Would you restate each line of the data below word for word, without its pictures?

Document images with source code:
—————
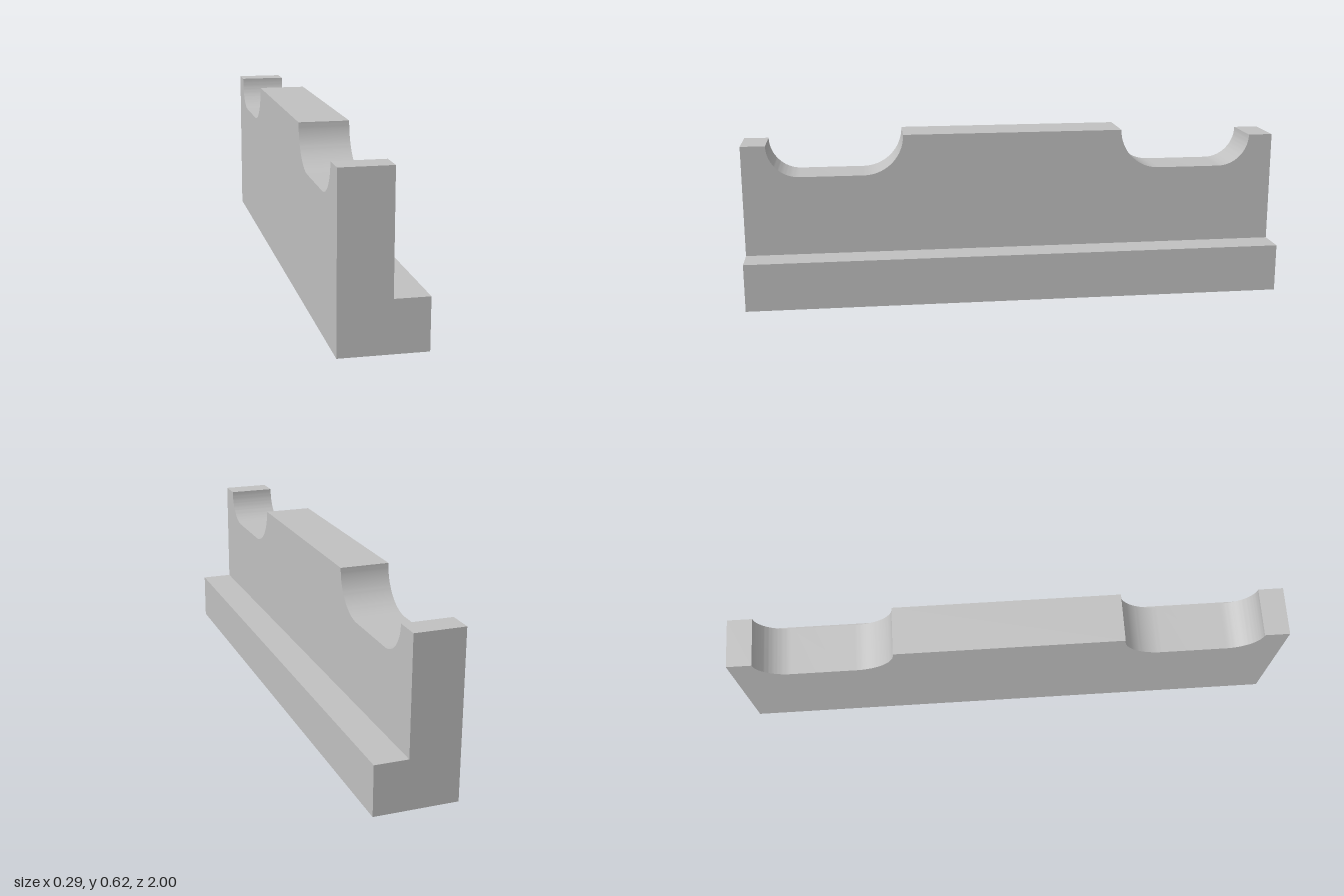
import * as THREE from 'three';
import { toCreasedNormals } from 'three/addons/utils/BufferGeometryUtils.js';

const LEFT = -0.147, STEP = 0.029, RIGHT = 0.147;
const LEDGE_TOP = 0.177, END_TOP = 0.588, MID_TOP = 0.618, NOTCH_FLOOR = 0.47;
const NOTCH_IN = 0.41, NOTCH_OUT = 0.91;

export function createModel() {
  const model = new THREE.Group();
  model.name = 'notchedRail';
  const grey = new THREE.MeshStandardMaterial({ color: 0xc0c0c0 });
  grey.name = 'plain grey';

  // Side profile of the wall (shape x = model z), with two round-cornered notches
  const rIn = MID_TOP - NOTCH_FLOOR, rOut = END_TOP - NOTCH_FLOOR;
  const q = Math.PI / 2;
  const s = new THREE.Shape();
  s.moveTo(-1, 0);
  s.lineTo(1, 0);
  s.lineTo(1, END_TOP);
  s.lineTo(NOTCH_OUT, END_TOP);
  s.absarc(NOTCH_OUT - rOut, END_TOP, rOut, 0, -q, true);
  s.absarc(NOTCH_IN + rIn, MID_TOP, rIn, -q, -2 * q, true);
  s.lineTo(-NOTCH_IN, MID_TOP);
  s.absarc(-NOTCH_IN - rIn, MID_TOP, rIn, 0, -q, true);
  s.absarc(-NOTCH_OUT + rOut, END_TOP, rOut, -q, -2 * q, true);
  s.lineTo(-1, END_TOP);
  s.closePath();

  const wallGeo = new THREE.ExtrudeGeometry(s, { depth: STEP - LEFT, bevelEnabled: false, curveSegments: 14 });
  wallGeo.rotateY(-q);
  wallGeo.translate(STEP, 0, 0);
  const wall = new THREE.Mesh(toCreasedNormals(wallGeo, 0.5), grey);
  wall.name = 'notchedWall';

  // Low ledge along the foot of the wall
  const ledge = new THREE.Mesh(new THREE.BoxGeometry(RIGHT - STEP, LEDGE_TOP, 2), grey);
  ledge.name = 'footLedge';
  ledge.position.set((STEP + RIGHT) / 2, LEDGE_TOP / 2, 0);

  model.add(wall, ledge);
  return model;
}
—————
Finished exercise:
import * as THREE from 'three';
import { toCreasedNormals } from 'three/addons/utils/BufferGeometryUtils.js';

const LEFT = -0.147, STEP = 0.029, RIGHT = 0.147;
const LEDGE_TOP = 0.177, END_TOP = 0.588, MID_TOP = 0.618, NOTCH_FLOOR = 0.47;
const NOTCH_IN = 0.41, NOTCH_OUT = 0.91;

export function createModel() {
  const model = new THREE.Group();
  model.name = 'notchedRail';
  const grey = new THREE.MeshStandardMaterial({ color: 0xc0c0c0 });
  grey.name = 'plain grey';

  // Side profile of the wall (shape x = model z), with two round-cornered notches
  const rIn = MID_TOP - NOTCH_FLOOR, rOut = END_TOP - NOTCH_FLOOR;
  const q = Math.PI / 2;
  const s = new THREE.Shape();
  s.moveTo(-1, 0);
  s.lineTo(1, 0);
  s.lineTo(1, END_TOP);
  s.lineTo(NOTCH_OUT, END_TOP);
  s.absarc(NOTCH_OUT - rOut, END_TOP, rOut, 0, -q, true);
  s.absarc(NOTCH_IN + rIn, MID_TOP, rIn, -q, -2 * q, true);
  s.lineTo(-NOTCH_IN, MID_TOP);
  s.absarc(-NOTCH_IN - rIn, MID_TOP, rIn, 0, -q, true);
  s.absarc(-NOTCH_OUT + rOut, END_TOP, rOut, -q, -2 * q, true);
  s.lineTo(-1, END_TOP);
  s.closePath();

  const wallGeo = new THREE.ExtrudeGeometry(s, { depth: STEP - LEFT, bevelEnabled: false, curveSegments: 14 });
  wallGeo.rotateY(-q);
  wallGeo.translate(STEP, 0, 0);
  const wall = new THREE.Mesh(toCreasedNormals(wallGeo, 0.5), grey);
  wall.name = 'notchedWall';

  // Low ledge along the foot of the wall
  const ledge = new THREE.Mesh(new THREE.BoxGeometry(RIGHT - STEP, LEDGE_TOP, 2), grey);
  ledge.name = 'footLedge';
  ledge.position.set((STEP + RIGHT) / 2, LEDGE_TOP / 2, 0);

  model.add(wall, ledge);
  return model;
}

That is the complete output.